- Content. OK, I know I just said that content is no longer king, but some MOOC content is different. Most of the content in MOOCs is delivered as short videos. These resources, especially task-specific tutorials, can be used later as performance support. In a sense, a MOOC can be seen as a way to guide learners through a curated collection of relevant resources that they can later access at the point of need.
- People. In addition to delivering knowledge and skills, one of the main goals of MOOCs is to foster connections between people. Through discussion boards, social media, virtual collaborations, and so on, learners develop their own personal learning networks that last long after the course is over.

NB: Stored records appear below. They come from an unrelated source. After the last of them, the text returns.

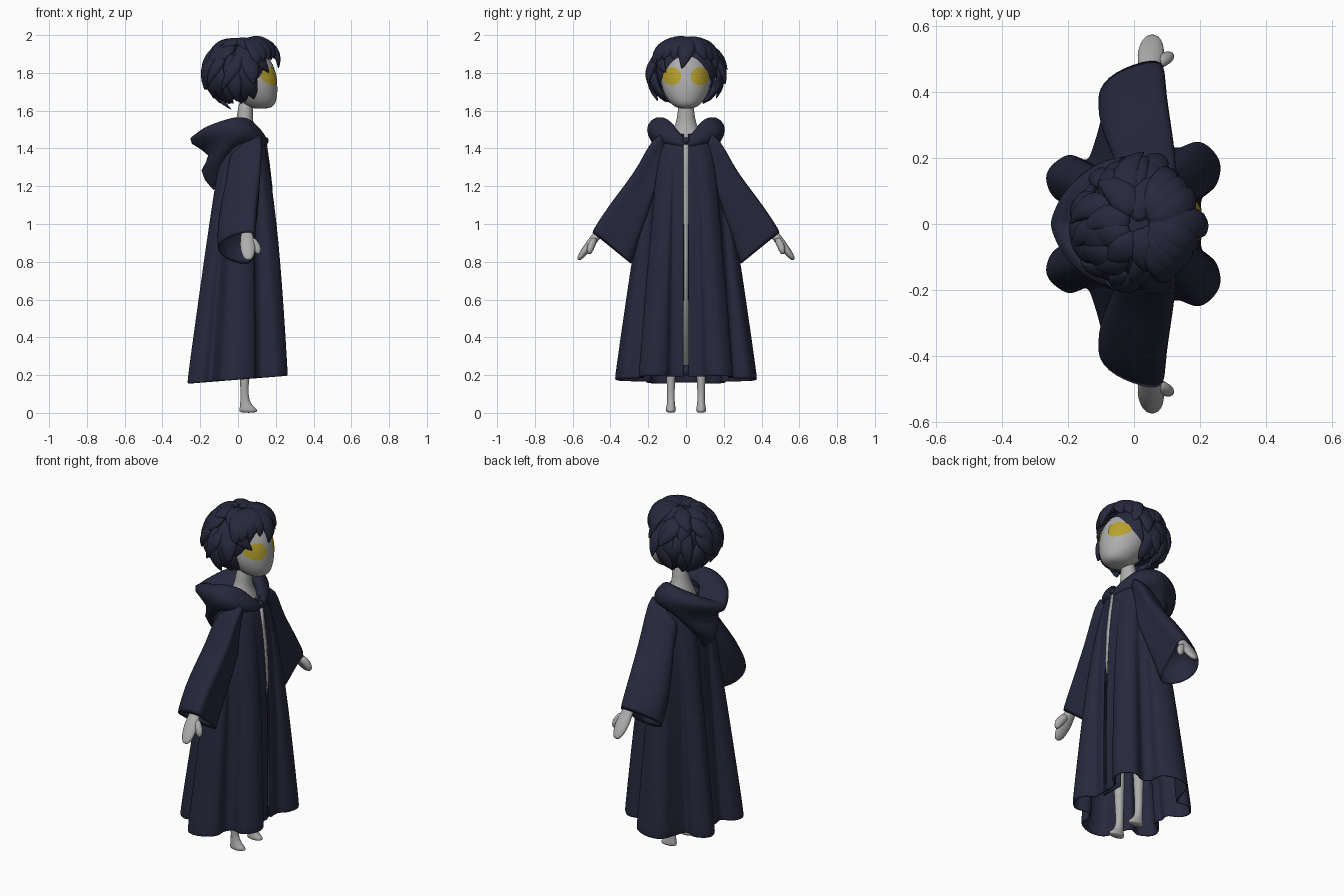
import bpy, bmesh, random
from math import sin, cos, pi, radians, atan2
from mathutils import Vector as V

random.seed(4)
cube = bpy.data.objects.get("Cube")
if cube:
    bpy.data.objects.remove(cube)


def material(name, rgb):
    m = bpy.data.materials.new(name)
    m.use_nodes = True
    m.diffuse_color = (*rgb, 1)
    bsdf = next(n for n in m.node_tree.nodes if n.type == 'BSDF_PRINCIPLED')
    bsdf.inputs["Base Color"].default_value = (*rgb, 1)
    return m


navy = material("navy cloth", (0.02, 0.021, 0.046))
grey = material("pale grey skin", (0.42, 0.42, 0.42))
gold = material("gold eyes", (0.48, 0.36, 0.027))


def spline(keys, steps):
    """Catmull-Rom through tuples of any length."""
    pts = [keys[0], *keys, keys[-1]]
    out = []
    for i in range(1, len(pts) - 2):
        for s in range(steps):
            t = s / steps
            out.append([b + t / 2 * (c - a + t * (2 * a - 5 * b + 4 * c - d + t * (3 * (b - c) + d - a)))
                        for a, b, c, d in zip(*pts[i - 1:i + 3])])
    return out + [list(keys[-1])]


def oval(c, u, v, n=14):
    """Ring around c with half axes u and v."""
    c, u, v = V(c), V(u), V(v)
    return [c + u * cos(2 * pi * k / n) + v * sin(2 * pi * k / n) for k in range(n)]


def loft(bm, rings, closed=True, caps=True):
    rows = [[bm.verts.new(p) for p in r] for r in rings]
    n = len(rows[0])
    for a, b in zip(rows, rows[1:]):
        for k in range(n if closed else n - 1):
            j = (k + 1) % n
            bm.faces.new((a[k], a[j], b[j], b[k]))
    if closed and caps:
        bm.faces.new(rows[0])
        bm.faces.new(rows[-1])


def finish(name, bm, mat, mirror=False, subdiv=1, thick=0):
    bmesh.ops.recalc_face_normals(bm, faces=bm.faces[:])
    for f in bm.faces:
        f.smooth = True
    me = bpy.data.meshes.new(name)
    bm.to_mesh(me)
    bm.free()
    me.materials.append(mat)
    ob = bpy.data.objects.new(name, me)
    bpy.context.collection.objects.link(ob)
    if mirror:
        mod = ob.modifiers.new("mirror", 'MIRROR')
        mod.use_axis = (False, True, False)
    if thick:
        mod = ob.modifiers.new("thickness", 'SOLIDIFY')
        mod.thickness, mod.offset = thick, 0
    if subdiv:
        mod = ob.modifiers.new("smooth", 'SUBSURF')
        mod.levels = mod.render_levels = subdiv
    return ob


def part(name, rings, mat, closed=True, **kw):
    bm = bmesh.new()
    loft(bm, rings, closed)
    return finish(name, bm, mat, **kw)


def stack(name, rows, mat, y=0, **kw):
    """Horizontal ovals from rows of (z, centre x, half x, half y)."""
    return part(name, [oval((x, y, z), (a, 0, 0), (0, b, 0)) for z, x, a, b in rows], mat, **kw)


def strip(name, rows, half, mat):
    """Thin upright plate from rows of (z, x)."""
    part(name, [[(x, -half, z), (x, half, z)] for z, x in rows], mat, closed=False, subdiv=0, thick=.006)


# Robe: a plain chest oval that opens into a deeply folded hem
hem = spline([(.2, .012), (.2, .08), (.245, .12), (.255, .19), (.2, .245), (.13, .225), (.09, .26),
              (.085, .33), (0, .37), (-.08, .345), (-.11, .26), (-.14, .19), (-.2, .205),
              (-.26, .155), (-.245, .09), (-.19, .05), (-.195, 0)], 4)


def robe_ring(z, spread, shrink=1):
    ring = []
    for x, y in hem:
        a = atan2(y, x)
        top = V((.03 + .122 * cos(a) * shrink, .165 * sin(a) * shrink, z))
        p = top.lerp(V((x, y, z + .08 * x * spread ** 8)), spread)
        p.x += .02 * sin(pi * spread) * cos(a)**2 * (1 if x > 0 else .5)
        ring.append(p)
    return ring


part("robe", [robe_ring(*r) for r in ((.175, 1), (.19, 1), (.35, .89), (.55, .75), (.8, .57), (1, .41),
     (1.2, .23), (1.32, .09), (1.42, 0, .95), (1.48, 0, .78))],
     navy, closed=False, mirror=True, thick=.012)

# Sleeves: top and bottom edge points in y and z, then centre x and half width
sleeve = [(.1, 1.5, .1, 1.25, .035, .08), (.18, 1.46, .17, 1.15, .03, .085), (.245, 1.32, .19, 1.08, .02, .092),
          (.32, 1.215, .215, 1, .005, .1), (.41, 1.1, .25, .9, -.01, .103), (.505, .955, .288, .78, -.014, .1)]
rings = []
for ty, tz, by, bz, x, w in sleeve:
    c = V((x, (ty + by) / 2, (tz + bz) / 2))
    half = V((0, ty - by, tz - bz)) / 2
    ring = oval(c, half, (w, 0, 0), 18)
    for p in ring:
        s = (p - c).dot(half) / half.length_squared
        p.x += (.075 if s > 0 else .05) * s * s
    rings.append(ring)
mid = sum(rings[-1], V()) / len(rings[-1])
for size, lift in ((.93, 0), (.78, .12)):
    rings.append([mid.lerp(p, size) + V((0, -lift * .6, lift)) for p in rings[-1]])
part("sleeves", rings, navy, mirror=True)

# Hood: section points of radius and height at several angles from the front
hood = [(0, .10, 1.42, .115, 1.44, .125, 1.445, .135, 1.435, .137, 1.42, .13, 1.405, .1, 1.4),
        (50, .08, 1.49, .09, 1.53, .11, 1.537, .15, 1.5, .165, 1.455, .15, 1.42, .1, 1.42),
        (95, .08, 1.5, .1, 1.55, .155, 1.575, .207, 1.525, .205, 1.475, .17, 1.42, .1, 1.41),
        (140, .08, 1.49, .135, 1.53, .21, 1.53, .25, 1.485, .16, 1.4, .2, 1.34, .11, 1.29),
        (180, .07, 1.46, .16, 1.46, .25, 1.475, .295, 1.425, .115, 1.36, .245, 1.29, .14, 1.17)]
rings = []
for angle, *flat in spline(hood, 5):
    a = radians(angle)
    rings.append([(.015 + r * cos(a), r * sin(a), z) for r, z in zip(flat[::2], flat[1::2])])
part("hood", rings, navy, closed=False, mirror=True, thick=.008)

# Clasp at the throat
stack("clasp", [(1.425, .15, .006, .01), (1.435, .152, .012, .02), (1.45, .15, .012, .02), (1.46, .148, .006, .01)], navy)

# Body, with the narrow lining seen in the robe opening
stack("torso", [(.75, .05, .06, .08), (.95, .05, .075, .09), (1.2, .04, .09, .1), (1.36, .04, .09, .12),
                (1.44, .035, .085, .11), (1.5, .03, .06, .07), (1.55, .035, .042, .046),
                (1.68, .045, .04, .042)], grey)
strip("front_lining", ((.25, .165), (.85, .17), (1, .188), (1.2, .179), (1.32, .165), (1.43, .15)), .013, grey)
strip("front_facing", ((.21, .152), (.9, .155)), .07, navy)
strip("hem_overlap", ((.197, .194), (.25, .192)), .03, navy)
stack("legs", [(.0, .055, .047, .024), (.015, .055, .051, .028), (.03, .048, .039, .025), (.06, .036, .024, .02),
               (.12, .033, .021, .02), (.24, .036, .028, .028), (.6, .04, .035, .035), (.85, .04, .04, .04)],
      grey, y=.08, mirror=True)

# Hands and thumbs
arm = [(.03, .34, 1.12, .028, .026), (.045, .455, .96, .026, .022), (.05, .495, .91, .041, .025),
       (.052, .53, .865, .042, .022), (.055, .56, .825, .03, .016), (.055, .572, .81, .012, .008)]
part("hands", [oval((x, y, z), (w, 0, 0), (0, .76 * t, .65 * t)) for x, y, z, w, t in arm], grey, mirror=True)
thumb = [(.06, .485, .925, .022), (.09, .5, .89, .024), (.106, .508, .862, .02), (.112, .512, .84, .009)]
part("thumbs", [oval((x, y, z), (r, 0, r * .6), (0, r, 0), 8) for x, y, z, r in thumb], grey, mirror=True)

# Head and ears
head = stack("head", [(1.61, .12, .04, .035), (1.625, .115, .08, .07), (1.66, .102, .107, .104),
                      (1.715, .08, .134, .13), (1.77, .057, .153, .139), (1.84, .045, .152, .136),
                      (1.91, .03, .115, .11), (1.95, .03, .05, .05)], grey, subdiv=2)
part("ears", [oval((.03 - .12 * (y - .13), y, 1.765), (.8 * r, 0, .2 * r), (0, 0, r), 10)
              for y, r in ((.12, .02), (.165, .03), (.185, .028), (.192, .012))], grey, mirror=True)

# Eyes: thin round plates wrapped on the face
bpy.context.view_layer.update()
skull = head.evaluated_get(bpy.context.evaluated_depsgraph_get())
rings = []
for r in (.004, .02, .035, .048):
    ring = oval((1, .074, 1.782), (0, r, 0), (0, 0, r), 24)
    for p in ring:
        hit, spot, *rest = skull.ray_cast(p, V((-1, 0, 0)))
        p.x = (spot.x if hit else .12) + .005
    rings.append(ring)
bm = bmesh.new()
loft(bm, rings, caps=False)
bm.faces.new(list(bm.verts)[:24])
finish("eyes", bm, gold, mirror=True, subdiv=0)

# Hair: a skull cap covered with tapered locks
centre, size = V((.012, 0, 1.82)), V((.165, .175, .152))


def on_cap(az, el, scale):
    d = V((cos(el) * cos(az), cos(el) * sin(az), sin(el)))
    return centre + d * size * scale


bm = bmesh.new()
loft(bm, [oval((centre.x, 0, centre.z + size.z * sin(e)), (size.x * cos(e), 0, 0), (0, size.y * cos(e), 0), 20)
          for e in (radians(-85 + 17 * k) for k in range(11))])


def lock(az, el0, el1, width, flick, drift=0, curl=False):
    path = []
    for k in range(6):
        t = k / 5
        swell = sin(pi * t * .72) if curl else t ** 1.5
        path.append(on_cap(radians(az + drift * t * t), radians(el0 + (el1 - el0) * t), 1 + flick * swell))
    rings = []
    for k, w in enumerate((.4, .85, 1, .9, .6, .05)):
        along = (path[min(k + 1, 5)] - path[max(k - 1, 0)]).normalized()
        side = along.cross(path[k] - centre).normalized()
        rings.append(oval(path[k], side * width * w, side.cross(along) * width * w * .5, 8))
    loft(bm, rings)


# Rows of locks: start and end elevation, count, angle kept free for the face, outward flick
for el0, el1, count, free, flick in ((85, 34, 8, 20, .12), (62, 2, 11, 55, .18), (30, -28, 12, 68, .27),
                                     (5, -50, 12, 74, .32), (-15, -70, 11, 84, .36)):
    for k in range(count):
        az = free + (360 - 2 * free) * (k + .5) / count + random.uniform(-6, 6)
        lock(az, el0 + random.uniform(-5, 5), el1 + random.uniform(-10, 8), random.uniform(.038, .056),
             flick + random.uniform(-.12, .1), random.uniform(-32, 32))
# Parted fringe that swells forward and tucks in over the brow
for az, el1, drift in ((4, 0, -10), (20, 14, 12), (34, 13, 12), (50, 6, 12),
                       (-14, 16, -6), (-26, 15, -12), (-40, 12, -12), (-54, 4, -10)):
    lock(az, 80, el1, .058, .31 - .003 * abs(az), drift, curl=True)
# Locks framing the face
for az in (74, -74):
    lock(az, 60, -50, .05, .2, az / 12)
    lock(az * 1.15, 20, -62, .045, .32, -az / 8)
finish("hair", bm, navy)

These networks, which may contain fellow learners, trainers, and even experts in the field, remain accessible via Twitter and other social networking sites and provide additional places employees can turn for answers to questions and solutions to problems.
- Resource sharing. Trainers can analyze workflows and create checklists, but often the best job aids are developed by the people who are actually using them. MOOCs are built on a philosophy of sharing, and by encouraging learners to create and share resources—via social bookmarking sites (e.g., Delicious and Pinterest), wikis, and other user-contributed knowledge bases—organizations can harness the knowledge of both instructors and learners to create highly effective performance support.
- Mobile learning. MOOCs haven’t gone completely mobile yet, but it’s coming, and soon all of these resources and more will be available to learners wherever they are.
MOOCs and performance support are both on the rise in corporate training. Separately, they have the potential to change how companies think about and implement their training programs, but their benefits will be significantly compounded when these trends converge into an entirely new model of organizational learning.
Copyright 2014 Bryant Nielson. All Rights Reserved.
Bryant Nielson – Managing Director of CapitalWave Inc.– offers 25+ years of training and talent management helping executives, business owners, and top performing sales executives in taking the leap from the ordinary to extraordinary. Being a big believer in Technology Enabled Learning, Bryant seeks to create awareness, motivate adoption and engage organizations and people in the changing business of education. Bryant is a entrepreneur, trainer, and strategic training adviser for many organizations. Bryant’s business career has been based on his results-oriented style of empowering the individual.
Learn more about Bryant at LinkedIn: www.linkedin.com/in/bryantnielson